EXERCISE GOAL:
Omit every picture. Return all other data as it stands.
START EXERCISE INPUTS
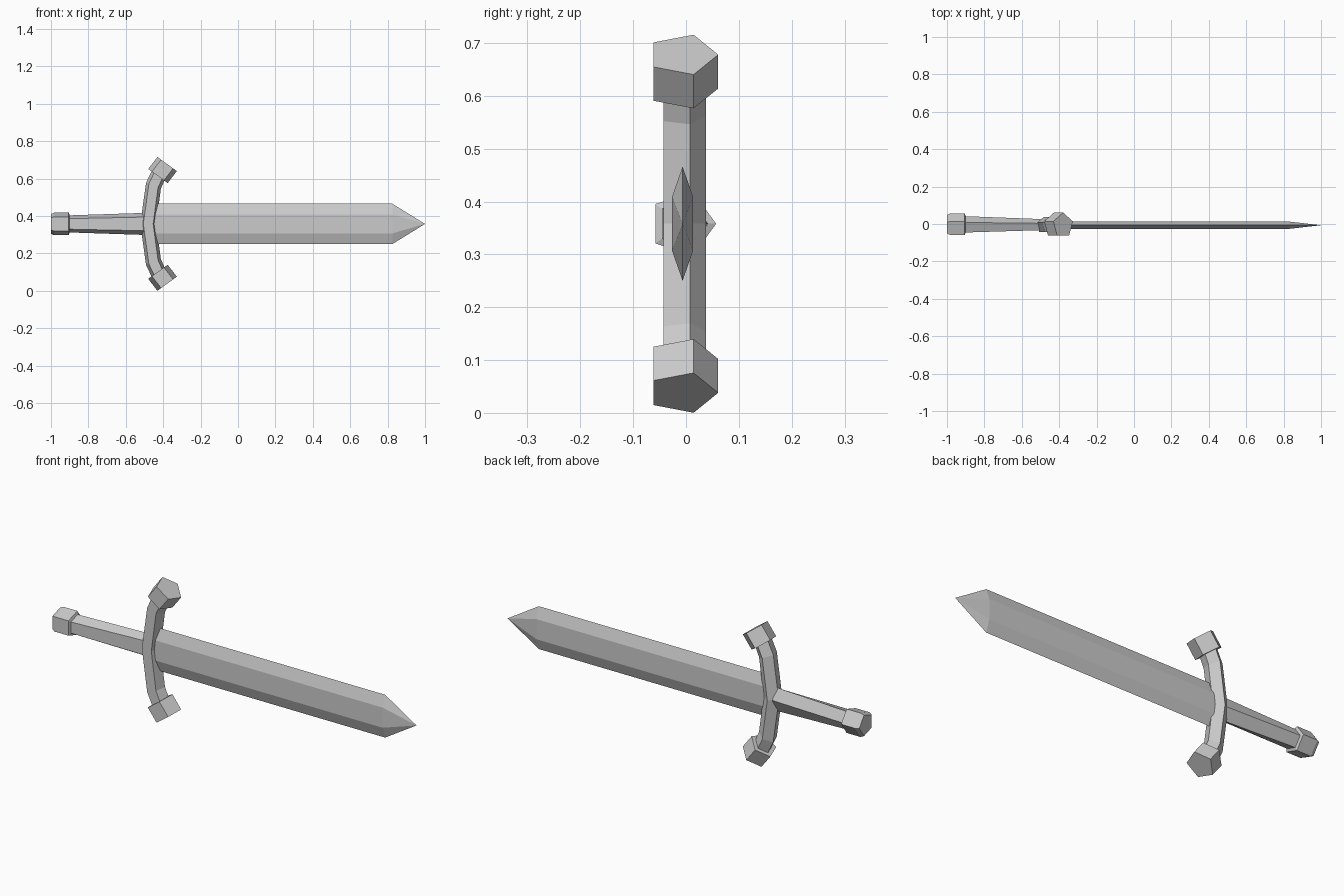
import bpy, bmesh
from math import sin, cos, tau
from mathutils import Vector

if "Cube" in bpy.data.objects:
    bpy.data.objects.remove(bpy.data.objects["Cube"])

YC, ZC = -0.0065, 0.358          # centre line of the sword
Y = Vector((0, 1, 0))
PENT = [(cos(i * tau / 5), sin(i * tau / 5)) for i in range(5)]
HEX = [(0, 1), (1, 0.47), (1, -0.47), (0, -1), (-1, -0.47), (-1, 0.47)]


def loft(name, profile, rings):
    """Rings: (x, z, axis (x, z), y radius, side radius); joined into a closed solid."""
    bm = bmesh.new()
    loops = []
    for x, z, (ax, az), ry, rs in rings:
        side = Vector((-az, 0, ax)).normalized()
        c = Vector((x, YC, z))
        loops.append([bm.verts.new(c + Y * (u * ry) + side * (v * rs)) for u, v in profile])
    n = len(profile)
    for a, b in zip(loops, loops[1:]):
        for i in range(n):
            j = (i + 1) % n
            bm.faces.new((a[i], a[j], b[j], b[i]))
    bm.faces.new(loops[0])
    bm.faces.new(loops[-1])
    bmesh.ops.remove_doubles(bm, verts=bm.verts, dist=1e-5)
    bmesh.ops.recalc_face_normals(bm, faces=bm.faces)
    me = bpy.data.meshes.new(name)
    bm.to_mesh(me)
    bm.free()
    ob = bpy.data.objects.new(name, me)
    bpy.context.collection.objects.link(ob)
    return ob


X = (1, 0)
# blade: flat hexagon running to a point
loft("blade", HEX, [(-0.48, ZC, X, 0.02, 0.108),
                    (0.825, ZC, X, 0.02, 0.108),
                    (1.0, ZC, X, 0.000001, 0.000001)])

# grip with its stepped, chamfered pommel
loft("grip_and_pommel", PENT, [(-1.0, ZC, X, 0.055, 0.055),
                               (-0.983, ZC, X, 0.0635, 0.0635),
                               (-0.905, ZC, X, 0.0635, 0.0635),
                               (-0.900, ZC, X, 0.048, 0.048),
                               (-0.50, ZC, X, 0.033, 0.062)])

# crossguard: bent bar with block ends, mirrored top to bottom
D = (0.587, 0.81)
R, H = 0.0448, 0.0675
upper = [(-0.452, 0.204, (0.37, 0.93), R, R),
         (-0.428, 0.256, D, R, R),
         (-0.428, 0.256, D, H, H),
         (-0.379, 0.320, D, H, H)]
# tiny offset keeps the step ring from merging with the bar
lower = [(x, ZC - z, (-ax, az), ry, rs) for x, z, (ax, az), ry, rs in reversed(upper)]
upper = [(x, ZC + z, a, ry, rs) for x, z, a, ry, rs in upper]
loft("crossguard", PENT, lower + [(-0.48, ZC, (0, 1), R, R)] + upper)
END EXERCISE INPUTS
FINAL ANSWER:
import bpy, bmesh
from math import sin, cos, tau
from mathutils import Vector

if "Cube" in bpy.data.objects:
    bpy.data.objects.remove(bpy.data.objects["Cube"])

YC, ZC = -0.0065, 0.358          # centre line of the sword
Y = Vector((0, 1, 0))
PENT = [(cos(i * tau / 5), sin(i * tau / 5)) for i in range(5)]
HEX = [(0, 1), (1, 0.47), (1, -0.47), (0, -1), (-1, -0.47), (-1, 0.47)]


def loft(name, profile, rings):
    """Rings: (x, z, axis (x, z), y radius, side radius); joined into a closed solid."""
    bm = bmesh.new()
    loops = []
    for x, z, (ax, az), ry, rs in rings:
        side = Vector((-az, 0, ax)).normalized()
        c = Vector((x, YC, z))
        loops.append([bm.verts.new(c + Y * (u * ry) + side * (v * rs)) for u, v in profile])
    n = len(profile)
    for a, b in zip(loops, loops[1:]):
        for i in range(n):
            j = (i + 1) % n
            bm.faces.new((a[i], a[j], b[j], b[i]))
    bm.faces.new(loops[0])
    bm.faces.new(loops[-1])
    bmesh.ops.remove_doubles(bm, verts=bm.verts, dist=1e-5)
    bmesh.ops.recalc_face_normals(bm, faces=bm.faces)
    me = bpy.data.meshes.new(name)
    bm.to_mesh(me)
    bm.free()
    ob = bpy.data.objects.new(name, me)
    bpy.context.collection.objects.link(ob)
    return ob


X = (1, 0)
# blade: flat hexagon running to a point
loft("blade", HEX, [(-0.48, ZC, X, 0.02, 0.108),
                    (0.825, ZC, X, 0.02, 0.108),
                    (1.0, ZC, X, 0.000001, 0.000001)])

# grip with its stepped, chamfered pommel
loft("grip_and_pommel", PENT, [(-1.0, ZC, X, 0.055, 0.055),
                               (-0.983, ZC, X, 0.0635, 0.0635),
                               (-0.905, ZC, X, 0.0635, 0.0635),
                               (-0.900, ZC, X, 0.048, 0.048),
                               (-0.50, ZC, X, 0.033, 0.062)])

# crossguard: bent bar with block ends, mirrored top to bottom
D = (0.587, 0.81)
R, H = 0.0448, 0.0675
upper = [(-0.452, 0.204, (0.37, 0.93), R, R),
         (-0.428, 0.256, D, R, R),
         (-0.428, 0.256, D, H, H),
         (-0.379, 0.320, D, H, H)]
# tiny offset keeps the step ring from merging with the bar
lower = [(x, ZC - z, (-ax, az), ry, rs) for x, z, (ax, az), ry, rs in reversed(upper)]
upper = [(x, ZC + z, a, ry, rs) for x, z, a, ry, rs in upper]
loft("crossguard", PENT, lower + [(-0.48, ZC, (0, 1), R, R)] + upper)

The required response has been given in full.